▸ **TASK INSTRUCTIONS**
Make an exact copy of each entry, leaving out every picture.

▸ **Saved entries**
↓↓↓

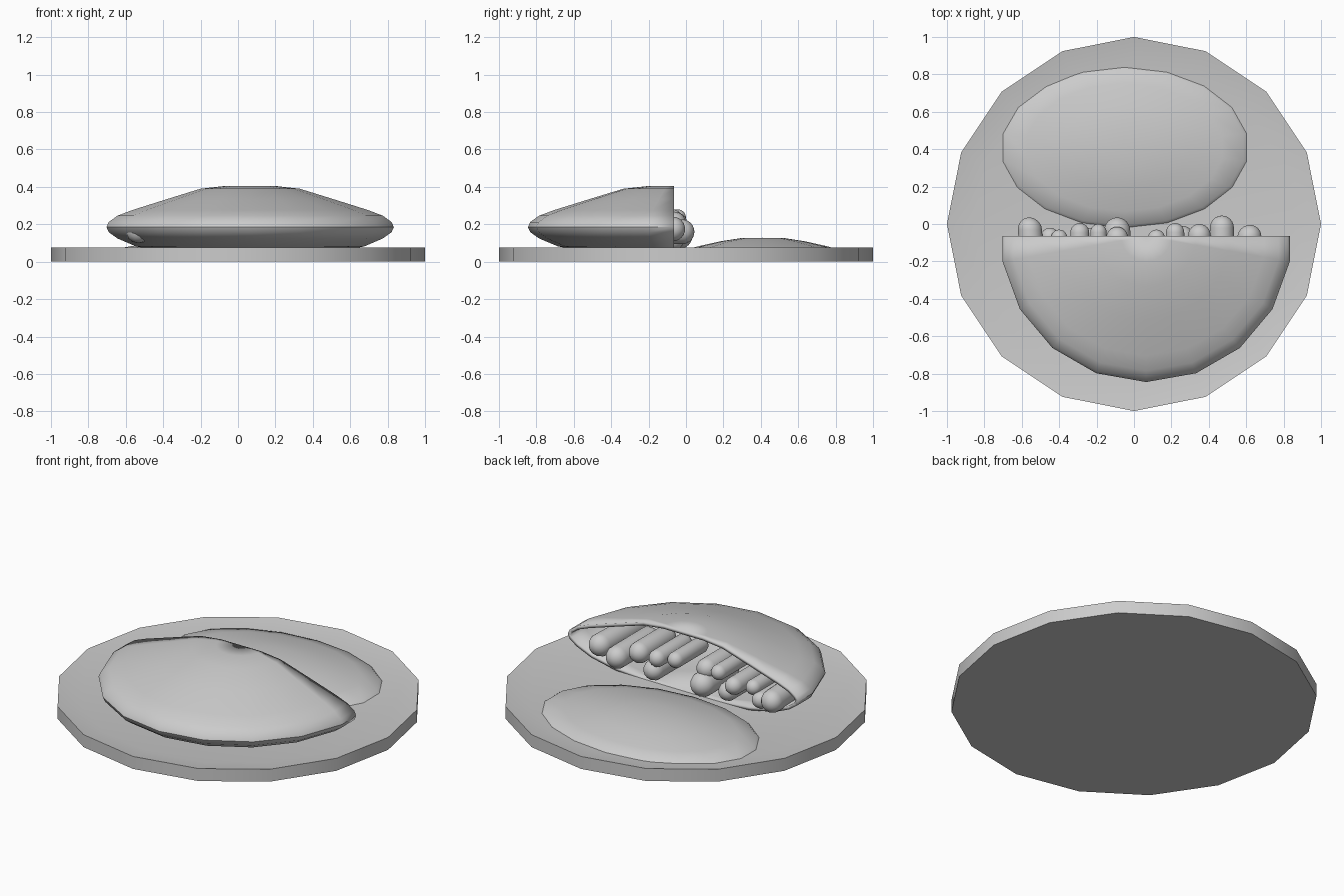
import bpy, bmesh, math
from mathutils import Vector

if "Cube" in bpy.data.objects:
    bpy.data.objects.remove(bpy.data.objects["Cube"])


def finish(name, bm, angle=40):
    bmesh.ops.recalc_face_normals(bm, faces=bm.faces)
    me = bpy.data.meshes.new(name)
    bm.to_mesh(me)
    bm.free()
    ob = bpy.data.objects.new(name, me)
    bpy.context.collection.objects.link(ob)
    bpy.ops.object.select_all(action='DESELECT')
    bpy.context.view_layer.objects.active = ob
    ob.select_set(True)
    bpy.ops.object.shade_smooth_by_angle(angle=math.radians(angle))
    return ob


def lathe(profile, sides, centre=(0, 0), stretch=1.0):
    """Revolve (radius, z) points around z; a vertex always lies on the y axis."""
    bm = bmesh.new()
    rings = []
    for r, z in profile:
        if r == 0:
            rings.append([bm.verts.new((centre[0], centre[1], z))] * sides)
            continue
        ring = []
        for i in range(sides):
            a = math.pi / 2 + 2 * math.pi * i / sides
            ring.append(bm.verts.new((centre[0] + r * math.cos(a),
                                      centre[1] + r * stretch * math.sin(a), z)))
        rings.append(ring)
    for lo, hi in zip(rings, rings[1:]):
        for i in range(sides):
            j = (i + 1) % sides
            bm.faces.new(list(dict.fromkeys((lo[i], lo[j], hi[j], hi[i]))))
    return bm


# Shallow dished plate
finish("plate", lathe([(0, 0), (1, 0), (1, 0.075), (0.86, 0.05), (0, 0.045)], 16))

# Low oval mound on the back of the plate
finish("side_mound", lathe([(0, 0.02), (0.62, 0.03), (0.665, 0.047), (0.645, 0.062),
                            (0.53, 0.083), (0.35, 0.109), (0.17, 0.127), (0, 0.128)],
                           18, (-0.05, 0.41), 0.43 / 0.665))

# Hollow bread pocket, cut open along its middle
CUT = -0.065
bm = lathe([(0, 0.03), (0.25, 0.032), (0.45, 0.048), (0.62, 0.082), (0.72, 0.124),
            (0.768, 0.158), (0.78, 0.185), (0.768, 0.212), (0.72, 0.246),
            (0.64, 0.276), (0.45, 0.335), (0.27, 0.39), (0.135, 0.405), (0, 0.405)],
           18, (0.065, CUT))
bmesh.ops.bisect_plane(bm, geom=bm.verts[:] + bm.edges[:] + bm.faces[:], dist=1e-5,
                       plane_co=(0, CUT, 0), plane_no=(0, 1, 0), clear_outer=True)
pocket = finish("bread_pocket", bm)
shell = pocket.modifiers.new("thickness", 'SOLIDIFY')
shell.thickness = 0.02
shell.offset = -1


def capsule(name, x, z, r, tip, length, lean=0.0):
    """Rounded rod whose front end reaches y = tip, running back into the pocket."""
    prof = []
    for k in range(7):
        a = math.pi / 2 * k / 6
        prof.append((r * math.sin(a) if k else 0, r * (1 - math.cos(a))))
    prof += [(p, length - h) for p, h in reversed(prof)]
    bm = lathe(prof, 14)
    for v in bm.verts:
        h = v.co.z
        v.co = Vector((x + v.co.x + lean * h, tip - h, z + v.co.y))
    finish(name, bm, 60)


# Filling: x, z, radius, tip y, length, sideways lean
FILLING = [
    (-0.56, 0.165, 0.066, 0.035, 0.53, 0.06), (-0.40, 0.19, 0.045, -0.03, 0.35, 0),
    (-0.29, 0.18, 0.052, 0.005, 0.35, 0), (-0.19, 0.235, 0.045, 0.0, 0.32, 0),
    (-0.09, 0.14, 0.072, 0.035, 0.36, 0), (-0.09, 0.22, 0.06, -0.015, 0.34, 0),
    (0.12, 0.215, 0.047, -0.03, 0.32, 0), (0.22, 0.21, 0.05, 0.005, 0.34, 0),
    (0.26, 0.12, 0.06, -0.01, 0.36, 0), (0.35, 0.205, 0.062, 0.0, 0.36, 0),
    (0.47, 0.16, 0.066, 0.045, 0.42, 0), (0.62, 0.175, 0.066, -0.005, 0.42, -0.05),
    (-0.45, 0.13, 0.05, -0.02, 0.4, 0), (-0.23, 0.12, 0.055, -0.02, 0.36, 0),
]
for n, args in enumerate(FILLING):
    capsule(f"filling_{n + 1:02d}", *args)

↑↑↑

▸ **WRITTEN RESPONSE**
import bpy, bmesh, math
from mathutils import Vector

if "Cube" in bpy.data.objects:
    bpy.data.objects.remove(bpy.data.objects["Cube"])


def finish(name, bm, angle=40):
    bmesh.ops.recalc_face_normals(bm, faces=bm.faces)
    me = bpy.data.meshes.new(name)
    bm.to_mesh(me)
    bm.free()
    ob = bpy.data.objects.new(name, me)
    bpy.context.collection.objects.link(ob)
    bpy.ops.object.select_all(action='DESELECT')
    bpy.context.view_layer.objects.active = ob
    ob.select_set(True)
    bpy.ops.object.shade_smooth_by_angle(angle=math.radians(angle))
    return ob


def lathe(profile, sides, centre=(0, 0), stretch=1.0):
    """Revolve (radius, z) points around z; a vertex always lies on the y axis."""
    bm = bmesh.new()
    rings = []
    for r, z in profile:
        if r == 0:
            rings.append([bm.verts.new((centre[0], centre[1], z))] * sides)
            continue
        ring = []
        for i in range(sides):
            a = math.pi / 2 + 2 * math.pi * i / sides
            ring.append(bm.verts.new((centre[0] + r * math.cos(a),
                                      centre[1] + r * stretch * math.sin(a), z)))
        rings.append(ring)
    for lo, hi in zip(rings, rings[1:]):
        for i in range(sides):
            j = (i + 1) % sides
            bm.faces.new(list(dict.fromkeys((lo[i], lo[j], hi[j], hi[i]))))
    return bm


# Shallow dished plate
finish("plate", lathe([(0, 0), (1, 0), (1, 0.075), (0.86, 0.05), (0, 0.045)], 16))

# Low oval mound on the back of the plate
finish("side_mound", lathe([(0, 0.02), (0.62, 0.03), (0.665, 0.047), (0.645, 0.062),
                            (0.53, 0.083), (0.35, 0.109), (0.17, 0.127), (0, 0.128)],
                           18, (-0.05, 0.41), 0.43 / 0.665))

# Hollow bread pocket, cut open along its middle
CUT = -0.065
bm = lathe([(0, 0.03), (0.25, 0.032), (0.45, 0.048), (0.62, 0.082), (0.72, 0.124),
            (0.768, 0.158), (0.78, 0.185), (0.768, 0.212), (0.72, 0.246),
            (0.64, 0.276), (0.45, 0.335), (0.27, 0.39), (0.135, 0.405), (0, 0.405)],
           18, (0.065, CUT))
bmesh.ops.bisect_plane(bm, geom=bm.verts[:] + bm.edges[:] + bm.faces[:], dist=1e-5,
                       plane_co=(0, CUT, 0), plane_no=(0, 1, 0), clear_outer=True)
pocket = finish("bread_pocket", bm)
shell = pocket.modifiers.new("thickness", 'SOLIDIFY')
shell.thickness = 0.02
shell.offset = -1


def capsule(name, x, z, r, tip, length, lean=0.0):
    """Rounded rod whose front end reaches y = tip, running back into the pocket."""
    prof = []
    for k in range(7):
        a = math.pi / 2 * k / 6
        prof.append((r * math.sin(a) if k else 0, r * (1 - math.cos(a))))
    prof += [(p, length - h) for p, h in reversed(prof)]
    bm = lathe(prof, 14)
    for v in bm.verts:
        h = v.co.z
        v.co = Vector((x + v.co.x + lean * h, tip - h, z + v.co.y))
    finish(name, bm, 60)


# Filling: x, z, radius, tip y, length, sideways lean
FILLING = [
    (-0.56, 0.165, 0.066, 0.035, 0.53, 0.06), (-0.40, 0.19, 0.045, -0.03, 0.35, 0),
    (-0.29, 0.18, 0.052, 0.005, 0.35, 0), (-0.19, 0.235, 0.045, 0.0, 0.32, 0),
    (-0.09, 0.14, 0.072, 0.035, 0.36, 0), (-0.09, 0.22, 0.06, -0.015, 0.34, 0),
    (0.12, 0.215, 0.047, -0.03, 0.32, 0), (0.22, 0.21, 0.05, 0.005, 0.34, 0),
    (0.26, 0.12, 0.06, -0.01, 0.36, 0), (0.35, 0.205, 0.062, 0.0, 0.36, 0),
    (0.47, 0.16, 0.066, 0.045, 0.42, 0), (0.62, 0.175, 0.066, -0.005, 0.42, -0.05),
    (-0.45, 0.13, 0.05, -0.02, 0.4, 0), (-0.23, 0.12, 0.055, -0.02, 0.36, 0),
]
for n, args in enumerate(FILLING):
    capsule(f"filling_{n + 1:02d}", *args)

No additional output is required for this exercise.